Going for walks is a great way to bond with your pup, and it’s a fantastic way to get them moving! Keeping in mind that different types of dogs require different types of exercise is super important when walking your pup! Some breeds have a lot more energy than others, and some breeds have trouble walking in the summer heat. Below, we’ll be going over what to look out for when it comes to walking your particular breed, how much exercise they should be getting, as well as some recommendations for keeping your pups cool during the summer months.


The Toy Group

Pugs, Bulldogs, Shih Tzu’s -

If you have one of these breeds, it’s important to keep in mind that these dogs are a brachycephalic breed, which just means "shortened head" and refers to their short nose and flat faces. Many of these types of dogs suffer from airway issues, which can make it difficult for them to go on long walks and keep up. They also overheat easily, so it’s important to find the right balance between under exercising and over exercising! Some things you’ll want to avoid for these breeds are excessive exercise when under 10 months old, exercising within 1 hour after eating, exercise passed the point of labored breathing or exercise during very hot or humid weather. Make sure to bring along a water bottle and hydrate them whenever they seem to get too tired! Try collapsible water bottles to make it easier on you. Be careful to watch your pups breathing, and take breaks as needed.

Sporting Group 

Labrador & Golden Retrievers -
This breed is full of energy and oftentimes need to expend a lot of energy on a daily basis! Each dog is different, but if your lab is getting a bit reckless, chewing shoes or getting in to things around the house, it might be a good indicator that he needs to release some energy! There are no rules for how long each dog should be walked, as each dog’s activity levels differ from another. A great exercise for labs is anything that involves retrieving! Throwing a ball in the pool, playing frisbee, or just simple fetch will be a great way to expend some of your lab’s energy. 


Golden Doodles -
Just like labs, Golden Doodles are full of energy! Each dog’s level of energy depends on their personality. Most are pretty active, and most goldendoodles also love to play fetch, swim, and catch frisbees. Exercising them more will increase their endurance, so be sure to adjust accordingly! Because of their thick and curly hair, they may overheat during the summer months so it’s important to keep an eye on them while exercising. 

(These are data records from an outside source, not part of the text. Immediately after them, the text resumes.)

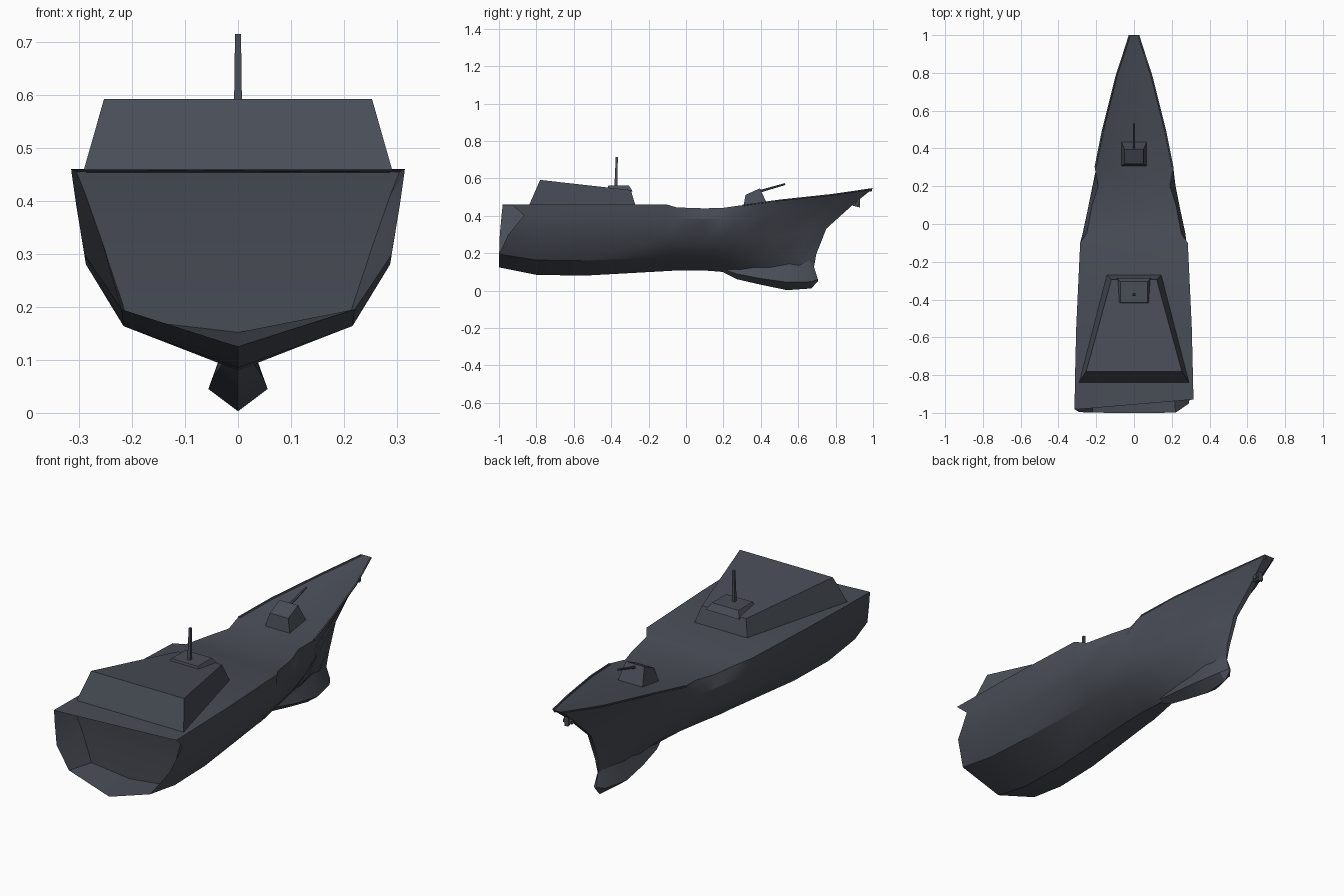
import bpy, bmesh, math
from mathutils import Vector

if "Cube" in bpy.data.objects:
    bpy.data.objects.remove(bpy.data.objects["Cube"])

grey = bpy.data.materials.new("dark_blue_grey")
grey.diffuse_color = (0.066, 0.074, 0.093, 1)
grey.use_nodes = True
grey.node_tree.nodes["Principled BSDF"].inputs["Base Color"].default_value = grey.diffuse_color


def finish(bm, name, angle=30):
    bmesh.ops.recalc_face_normals(bm, faces=bm.faces[:])
    me = bpy.data.meshes.new(name)
    bm.to_mesh(me)
    bm.free()
    ob = bpy.data.objects.new(name, me)
    bpy.context.collection.objects.link(ob)
    me.materials.append(grey)
    bpy.ops.object.select_all(action='DESELECT')
    ob.select_set(True)
    bpy.context.view_layer.objects.active = ob
    bpy.ops.object.shade_smooth_by_angle(angle=math.radians(angle))
    return ob


def loft(name, rings, angle=30, caps=None):
    """Skin a list of closed rings and cap both ends (caps: index groups per cap face)."""
    bm = bmesh.new()
    vs = [[bm.verts.new(p) for p in r] for r in rings]
    n = len(vs[0])
    for a, b in zip(vs, vs[1:]):
        for i in range(n):
            j = (i + 1) % n
            bm.faces.new((a[i], a[j], b[j], b[i]))
    for ring in (vs[0], vs[-1]):
        for group in caps or [range(n)]:
            bm.faces.new([ring[i] for i in group])
    return finish(bm, name, angle)


def rod(name, a, b, r1, r2, sides):
    a, b = Vector(a), Vector(b)
    q = (b - a).to_track_quat('Z', 'Y')
    rings = []
    for c, r in ((a, r1), (b, r2)):
        rings.append([c + q @ Vector((r * math.cos(t), r * math.sin(t), 0))
                      for t in (2 * math.pi * (k + .5) / sides for k in range(sides))])
    return loft(name, rings)


def house(name, base, top):
    """Tapered block: each level is a list of (half_width, y, z), aft to fore."""
    rings = []
    for lev in (base, top):
        rings.append([(-w, y, z) for w, y, z in lev] + [(w, y, z) for w, y, z in reversed(lev)])
    return loft(name, rings, 15)


# Hull stations: keel y, bow overhang, deck/side/mid/low half widths, deck z, keel z, rim depth
stations = [
    (-1.00, .02, .315, .307, .290, .220, .460, .125, .001),
    (-.80, .00, .312, .306, .287, .216, .460, .085, .001),
    (-.55, .00, .306, .301, .280, .205, .460, .080, .001),
    (-.10, .00, .285, .278, .255, .170, .460, .105, .001),
    (-.05, .00, .250, .272, .250, .165, .445, .108, .001),
    (.10, .00, .222, .240, .220, .135, .440, .108, .003),
    (.20, .00, .190, .220, .190, .110, .443, .100, .008),
    (.30, .00, .208, .199, .165, .090, .457, .095, .012),
    (.45, .05, .168, .145, .110, .062, .485, .090, .012),
    (.60, .18, .098, .070, .050, .036, .515, .090, .010),
    (.68, .32, .028, .014, .010, .008, .546, .100, .003),
]
heights = (1, .83, .52, .21, 0)
lean = (1, .7, .22, .05, 0)


def section(yk, over, wd, ws, wm, wl, zd, zk, rim, cut=(0, 0, 0, 0), hs=heights):
    w = (wd, ws, wm, wl, 0)
    pts = [(yk + over * f, zk + (zd - zk) * h) for f, h in zip(lean, hs)]
    left = [(-w[i], *pts[i]) for i in range(5)]
    right = [(w[i], pts[i][0] + cut[i], pts[i][1]) for i in (3, 2, 1, 0)]
    wi, y = max(wd - .022, .008), pts[0][0] - rim
    return left + right + [(wi, y + cut[0], zd - rim), (-wi, y, zd - rim)]


# Recessed transom, then the stern rim with its broken right side
recess = section(-.84, -.02, .305, .288, .255, .208, .455, .152, .001, hs=(1, .86, .55, .08, 0))
hull_rings = [recess, section(*stations[0], cut=(.05, .12, .045, 0))]
hull_rings += [section(*s) for s in stations[1:]]
loft("hull", hull_rings,
     caps=[(0, 1, 7, 8), (1, 2, 6, 7), (2, 3, 5, 6), (3, 4, 5), (0, 8, 9, 10)])

# Bulb at the forefoot: y, half width, bottom z, widest z, top z
bulb = [(.20, .012, .098, .115, .150), (.27, .032, .062, .090, .160),
        (.40, .048, .032, .065, .180), (.54, .056, .003, .045, .200),
        (.67, .030, .012, .048, .200), (.705, .006, .050, .060, .125)]
loft("bow_bulb", [[(0, y, b), (w, y, m), (w * .5, y - .01, (m + t) / 2), (0, y - .02, t),
                   (-w * .5, y - .01, (m + t) / 2), (-w, y, m)] for y, w, b, m, t in bulb])

# Aft deckhouse, bridge block and mast
house("deckhouse", [(.292, -.84, .455), (.145, -.27, .455)],
      [(.253, -.78, .592), (.120, -.295, .538)])
house("bridge", [(.090, -.425, .530), (.090, -.285, .530)],
      [(.072, -.415, .562), (.072, -.305, .562)])
rod("mast", (0, -.375, .555), (0, -.37, .715), .011, .008, 4)

# Fore gun turret and barrel
house("gun_turret", [(.070, .305, .435), (.070, .44, .45)],
      [(.050, .318, .512), (.050, .395, .547)])
rod("gun_barrel", (0, .39, .530), (0, .53, .570), .007, .005, 6)

# Anchor under the bow
house("anchor_stock", [(.010, .89, .455), (.010, .93, .445)],
      [(.014, .87, .50), (.014, .93, .51)])
rod("anchor_arm", (-.022, .915, .465), (.022, .915, .465), .012, .012, 6)

# Raised lips along the foredeck edge
for s in (-1, 1):
    edge = [(.208, .30, .457), (.168, .50, .485), (.098, .78, .515), (.028, .995, .546)]
    loft("foredeck_lip", [[(s * (x + .001), y, z - .004), (s * (x + .001), y, z + .002),
                           (s * (x - .006), y, z + .002), (s * (x - .012), y, z - .014)]
                          for x, y, z in edge])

Working Group

Siberian Huskies, the Saint Bernard, Rottweilers, Boxers

These types of dogs are more high energy than most, and definitely need more exercise than most other breeds. A 20 minute walk might not be enough for these type of pups. Typically, these types of dogs do better with longer activities, like hiking, to keep them stimulated and keep their curiosity at bay! These pups have very high endurance, and enjoy a challenge. Without much exercise, they could get hyper and mischievous! You may find yourself being pulled on a squirrel chase with these pups, so be sure to be aware of your surroundings when you take them out. 

Herding Group

Sheepdogs, collies, shepherds and Corgis -

Much like the working group, these dogs have super high energy and need more exercise than most dogs. They are called herding dogs because they were originally used for herding sheep or cows! This obviously takes a lot of energy, so it’s important for them to feel mentally and physically challenged on a regular basis. Taking them to doggy obstacle courses or on runs with you should be a great challenge for these types of dogs! Because their background is in herding, they may chase after rollerbladers or kiddies that are running around in an effort to herd them, so try to be aware of this.

Terrier Group

American Staffordshire Terrier, Australian Terrier, Bull Terrier, Miniature Schnauzer, Russell Terrier

These types of dogs have very high energy levels and require a great deal of exercise to keep them satisfied! They were bred to kill vermin and to guard their families, so they need stimulating activities such as learning new tricks, searching for their food, obstacle courses, and treasure hunt! Chasing squirrels in the park might be one of their favorite activities, so be sure to keep an eye out for that on your adventures. Don’t be afraid to exercise them a little longer than average, because their endurances are usually very high depending on the dog. Taking them to the dog park to socialize with other dogs is another way to help them expend their energy. 


Hound Group

Basset Hound, Beagles, Bloodhounds, Coonhounds

These dogs all have an amazing sense of smell and are able to follow a trail like no other! Taking them on long walks and allowing them to take their time to sniff out all of the interesting smells is a great way to exercise them! Switching up your route and taking them to interesting new places is a great way to keep their senses keen. They generally have high endurance, and are able to go for long periods of time. 

Non-Sporting Group

Chow Chow, Bulldog, Poodles, Tibetan Terrier, Bichon FriseChinese Shar-Pei

While these pups were not bred for sporting purposes, they still require exercise on a daily basis. They are most likely going to be just fine with being couch potatoes all day, but it's important to help them get a little bit of exercise! Taking them for a short walk a couple of times a day will be just what they need. They most likely aren’t going to want to chase squirrels, and they may tire out easily, but finding an easy activity that you both enjoy will help to satisfy their exercise needs.